TORY EDUCATION POLICY
Key Priority to focus on the poorest
Independent state schools the answer
Michael Gove, the shadow Education Secretary, believes schools should be engines of social mobility. He is motivated by a social justice and equity agenda. In short, the Tories education mission is to improve standards – with a determined focus on the poorest.
In this the Tories share the views of the Blairite wing of the Labour party (though going one step further) and the former schools Minister Lord Adonis, who championed the Academies programme. Schools, Gove believes “should enable children to overcome disadvantage and deprivation, so they can fulfill their innate talents and take control of their own destiny. Instead of grimly accepting the fate which the lottery of birth allocates to each individual, schools affirm our belief in the power of human agency to give meaning, structure and hope to every life.” But his main charge against this Government is that, if anything, the gap in achievement between the rich and poor has increased under this Government.
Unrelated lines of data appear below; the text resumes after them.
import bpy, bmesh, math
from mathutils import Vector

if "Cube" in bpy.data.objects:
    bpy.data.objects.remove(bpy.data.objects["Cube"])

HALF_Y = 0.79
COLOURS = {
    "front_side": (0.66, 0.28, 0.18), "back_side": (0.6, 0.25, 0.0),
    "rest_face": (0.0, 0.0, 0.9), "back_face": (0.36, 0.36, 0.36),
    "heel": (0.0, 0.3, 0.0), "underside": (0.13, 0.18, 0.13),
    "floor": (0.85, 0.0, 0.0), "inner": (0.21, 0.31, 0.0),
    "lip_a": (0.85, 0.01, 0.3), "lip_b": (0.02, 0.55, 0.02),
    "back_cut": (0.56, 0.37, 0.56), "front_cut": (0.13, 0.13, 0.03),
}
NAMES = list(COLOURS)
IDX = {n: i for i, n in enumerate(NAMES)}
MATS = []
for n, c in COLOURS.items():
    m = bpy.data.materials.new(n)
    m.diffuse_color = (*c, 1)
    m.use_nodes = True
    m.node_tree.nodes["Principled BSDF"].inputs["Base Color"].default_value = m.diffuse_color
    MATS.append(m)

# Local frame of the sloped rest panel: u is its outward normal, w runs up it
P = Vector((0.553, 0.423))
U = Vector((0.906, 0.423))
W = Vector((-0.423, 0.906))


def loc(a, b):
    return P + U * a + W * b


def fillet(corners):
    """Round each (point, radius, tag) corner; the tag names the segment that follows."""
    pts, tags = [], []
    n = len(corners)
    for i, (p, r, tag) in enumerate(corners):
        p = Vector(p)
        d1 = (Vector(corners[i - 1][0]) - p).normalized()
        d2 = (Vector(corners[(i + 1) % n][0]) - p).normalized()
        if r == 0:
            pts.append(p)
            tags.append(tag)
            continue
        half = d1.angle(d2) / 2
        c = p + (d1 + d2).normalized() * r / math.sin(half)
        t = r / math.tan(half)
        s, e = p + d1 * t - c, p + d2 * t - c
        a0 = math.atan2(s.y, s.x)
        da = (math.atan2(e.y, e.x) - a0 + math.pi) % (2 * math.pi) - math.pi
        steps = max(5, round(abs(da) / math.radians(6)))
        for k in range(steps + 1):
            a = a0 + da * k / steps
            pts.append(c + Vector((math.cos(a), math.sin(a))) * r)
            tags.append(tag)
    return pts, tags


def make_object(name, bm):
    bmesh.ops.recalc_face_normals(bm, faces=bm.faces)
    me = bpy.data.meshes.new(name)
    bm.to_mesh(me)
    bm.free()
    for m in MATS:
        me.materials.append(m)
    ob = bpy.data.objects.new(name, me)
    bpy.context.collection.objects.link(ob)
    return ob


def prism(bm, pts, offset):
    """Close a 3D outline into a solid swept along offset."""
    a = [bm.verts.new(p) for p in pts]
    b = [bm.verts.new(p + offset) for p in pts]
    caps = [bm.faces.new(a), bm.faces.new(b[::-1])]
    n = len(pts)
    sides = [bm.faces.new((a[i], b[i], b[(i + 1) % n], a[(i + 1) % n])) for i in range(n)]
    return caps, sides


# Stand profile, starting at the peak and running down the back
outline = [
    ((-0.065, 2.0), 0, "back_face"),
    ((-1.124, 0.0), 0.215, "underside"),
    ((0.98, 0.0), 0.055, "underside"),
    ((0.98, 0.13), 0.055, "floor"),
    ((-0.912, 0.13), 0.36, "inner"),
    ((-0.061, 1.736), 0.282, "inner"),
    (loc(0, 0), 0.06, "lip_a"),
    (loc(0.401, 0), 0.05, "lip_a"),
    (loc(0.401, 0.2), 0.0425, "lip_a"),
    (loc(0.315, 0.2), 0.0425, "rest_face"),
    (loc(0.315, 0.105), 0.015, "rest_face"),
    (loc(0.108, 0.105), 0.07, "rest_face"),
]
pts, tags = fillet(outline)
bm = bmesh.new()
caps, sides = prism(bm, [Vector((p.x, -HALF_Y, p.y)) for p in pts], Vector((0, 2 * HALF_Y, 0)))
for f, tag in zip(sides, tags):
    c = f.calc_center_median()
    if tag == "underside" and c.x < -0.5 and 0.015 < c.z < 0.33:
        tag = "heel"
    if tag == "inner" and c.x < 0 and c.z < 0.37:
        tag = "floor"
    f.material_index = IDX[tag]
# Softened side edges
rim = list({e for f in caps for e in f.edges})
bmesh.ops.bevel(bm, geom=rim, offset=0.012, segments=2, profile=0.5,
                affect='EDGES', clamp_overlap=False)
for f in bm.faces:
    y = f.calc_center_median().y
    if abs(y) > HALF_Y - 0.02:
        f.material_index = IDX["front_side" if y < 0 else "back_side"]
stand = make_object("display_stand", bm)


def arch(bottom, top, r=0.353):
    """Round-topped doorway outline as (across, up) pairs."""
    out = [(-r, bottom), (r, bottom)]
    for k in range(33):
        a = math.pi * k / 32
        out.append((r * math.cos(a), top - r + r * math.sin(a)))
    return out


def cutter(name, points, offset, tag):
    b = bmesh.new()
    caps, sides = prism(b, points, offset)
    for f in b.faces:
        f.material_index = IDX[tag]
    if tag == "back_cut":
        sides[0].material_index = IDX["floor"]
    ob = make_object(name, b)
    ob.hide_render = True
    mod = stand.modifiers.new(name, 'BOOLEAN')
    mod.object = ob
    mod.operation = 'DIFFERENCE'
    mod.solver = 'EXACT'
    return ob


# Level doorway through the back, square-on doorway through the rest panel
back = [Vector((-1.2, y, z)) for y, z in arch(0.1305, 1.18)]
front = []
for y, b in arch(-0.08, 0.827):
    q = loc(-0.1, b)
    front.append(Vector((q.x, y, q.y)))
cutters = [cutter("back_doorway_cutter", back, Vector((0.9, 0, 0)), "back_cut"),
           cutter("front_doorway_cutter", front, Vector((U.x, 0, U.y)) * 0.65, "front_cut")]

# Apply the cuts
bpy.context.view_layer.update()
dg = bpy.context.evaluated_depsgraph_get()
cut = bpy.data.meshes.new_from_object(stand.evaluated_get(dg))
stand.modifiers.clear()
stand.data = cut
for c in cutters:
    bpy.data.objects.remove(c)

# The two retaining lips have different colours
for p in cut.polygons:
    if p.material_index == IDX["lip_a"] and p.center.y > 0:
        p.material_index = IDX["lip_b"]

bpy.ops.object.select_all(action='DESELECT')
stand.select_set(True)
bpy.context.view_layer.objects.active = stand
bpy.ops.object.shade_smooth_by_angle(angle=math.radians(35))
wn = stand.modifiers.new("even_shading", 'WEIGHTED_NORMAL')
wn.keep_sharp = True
From the beginning to the end of primary school, the achievement gap between FSM and non-FSM children widens – and from 11 to 14 the gap widens further still.” In those schools where more than half the children are eligible for free school meals only 13% of children get five decent GCSE passes. Out of 75,000 children eligible for free school meals only 5,000 were even entered for A levels. Of these just 189 got 3As.Of that 189, only 75 were boys. The over-centralized, bureaucratic system is to blame, according to Gove.
But Gove hasn’t given up on state schools. Indeed, he strongly believes that the state system can deliver a better deal for those on FSM .He said in his most recent speech (6 November) “..Excellence in education is emphatically not restricted to the fee-paying independent sector. There are many state schools which are quite superb, easily better than many fee-paying establishments.”
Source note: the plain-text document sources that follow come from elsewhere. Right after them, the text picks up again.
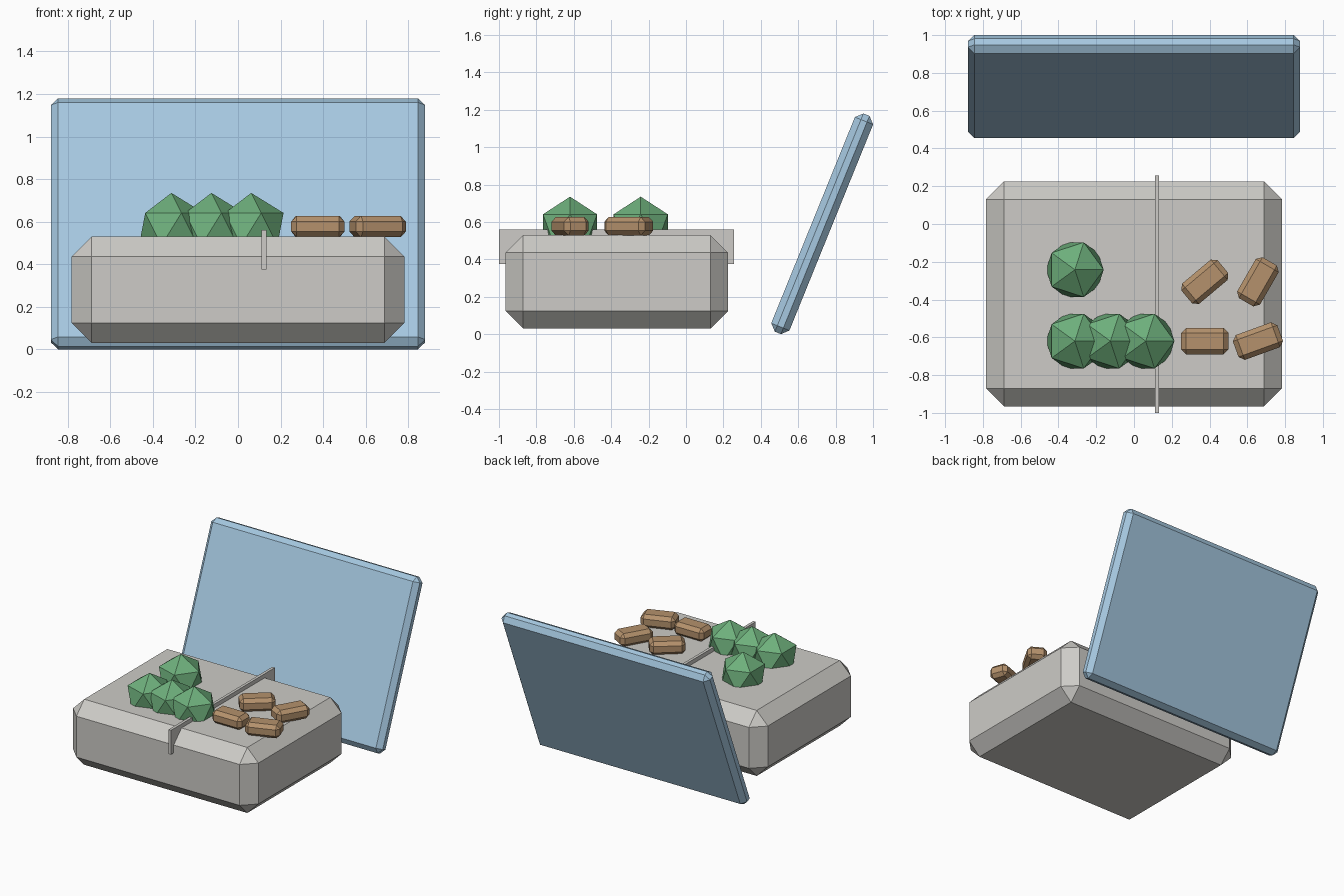
import bpy
import bmesh
from math import radians

default = bpy.data.objects.get("Cube")
if default:
    bpy.data.objects.remove(default, do_unlink=True)


def make_material(name, rgb):
    mat = bpy.data.materials.new(name)
    mat.use_nodes = True
    mat.diffuse_color = (*rgb, 1)
    mat.node_tree.nodes["Principled BSDF"].inputs["Base Color"].default_value = (*rgb, 1)
    return mat


grey = make_material("warm grey", (0.61, 0.60, 0.57))
blue = make_material("pale blue", (0.38, 0.58, 0.75))
green = make_material("leaf green", (0.155, 0.43, 0.20))
brown = make_material("toasted brown", (0.46, 0.285, 0.15))


def finish(name, bm, mat, location, rotation=(0, 0, 0)):
    mesh = bpy.data.meshes.new(name)
    bm.to_mesh(mesh)
    bm.free()
    mesh.materials.append(mat)
    obj = bpy.data.objects.new(name, mesh)
    obj.location = location
    obj.rotation_euler = rotation
    bpy.context.collection.objects.link(obj)
    return obj


def block(name, size, mat, location, chamfer=0, rotation=(0, 0, 0)):
    """A cuboid, optionally with flat chamfered edges."""
    bm = bmesh.new()
    bmesh.ops.create_cube(bm, size=1)
    bmesh.ops.scale(bm, vec=size, verts=bm.verts)
    if chamfer:
        bmesh.ops.bevel(bm, geom=bm.edges[:], offset=chamfer, offset_type='OFFSET',
                        segments=1, profile=0.5, affect='EDGES')
    return finish(name, bm, mat, location, rotation)


# Box body and the thin divider across it
block("box_body", (1.565, 1.19, 0.50), grey, (0, -0.37, 0.28), 0.094)
block("divider", (0.022, 1.255, 0.185), grey, (0.122, -0.372, 0.468))

# Open lid leaning backwards behind the box
block("lid", (1.76, 0.105, 1.259), blue, (0, 0.728, 0.59), 0.035,
      (radians(-22.1), 0, 0))

# Faceted green balls
for i, (x, y) in enumerate([(-0.313, -0.62), (-0.125, -0.62), (0.062, -0.62), (-0.313, -0.242)]):
    bm = bmesh.new()
    bmesh.ops.create_icosphere(bm, subdivisions=1, radius=0.17)
    finish(f"green_ball_{i + 1}", bm, green, (x, y, 0.565))

# Brown nuggets in a two by two grid, each turned further than the last
for i in range(4):
    row, column = divmod(i, 2)
    block(f"nugget_{i + 1}", (0.25, 0.14, 0.10), brown,
          (0.375 + 0.281 * column, -0.62 + 0.314 * row, 0.577), 0.026,
          (0, 0, radians(20 * i)))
But to do so the school supply side must to be radically reformed with new free schools established and a pupil premium to encourage good schools to take the most disadvantaged pupils . Also more rigour needs to introduced to the curriculum, with a market in qualifications, better discipline and importantly improvements to the quality of teachers and teaching in the classroom.
He cited examples of outstanding state schools such as Harris City Academy, Mossbourne City Academy, Emmanuel College , Gateshead, Thomas Telford school and Brooke Weston College, in Corby .And what do these successful schools have in common apart from being comprehensives and inclusive? They are all independent. Not fee-paying. Not private. But independent.
Gove said “ They are either academies or city technology colleges. They were established independent from local and central bureaucracy, free from central control over the curriculum, free to adopt the reading and maths policies which help the most disadvantaged, free to pay good staff more, free to have longer and more fulfilling school days, free to establish Saturday schools to help stretch and challenge pupils, free to shape and enforce more rigorous discipline policies, free to deploy resources more efficiently, free to develop excellent extra-curricular activities and free to spend the money on their own pupils which would otherwise be spent, beyond their control, by the local authority.”
So the independence of schools, liberating them from over-centralised controls, is seen as key to reform.
But the Tories will also focus too on the quality of teachers and teaching in the classroom. Research in the Boston school district of the US found that teachers placed with the weakest maths teachers actually fell back in absolute performance during the year – their test scores got worse. Research from Australia and the UK affirms the American findings with academics finding that 55% of the variation in performance in mathematics at primary school and 53% of the variation at secondary level was due entirely to the quality of teaching.
The Tories will raise the bar for entry into the teaching profession. It will no longer be acceptable, for example, to enter teacher training with just a ‘C’ grade in English or Maths GCSE. Candidates will need to have at least a ‘B’ in English and Maths. This means that primary teachers will come from the top third of students rather than the top two-thirds as now. And Heads will be allowed to pay the best performers more.
All teachers now have to sit compulsory literacy and numeracy tests with some re-taking the test until they pass. The Tories would allow just one retake. Children would also sit a literacy test after two years of primary school and the Tories would insist on concentrating on synthetic phonics to kick start reading.
They will also focus on qualifications and the curriculum and will facilitate a debate about how and whether our exams have been devalued by establishing a free online database of exam papers and marking schemes, from the past, and from other nations, so that parents, teachers, and academics can see for themselves how our current exams compare.
In parallel, the Tories would allow state schools the chance to offer their students more challenging exams ( ie IGCSEs) and crucially would give universities and employers powers over A Levels and vocational qualifications to reverse their devaluation.
The Times opined a in Leader (9 November) that If the Conservative Party achieves all this, their Education Act will rank alongside Forster and Butler in the historical reckoning. Probably true, but its some challenge particularly as our economy looks likely to remain weak for some time and new schools are costly.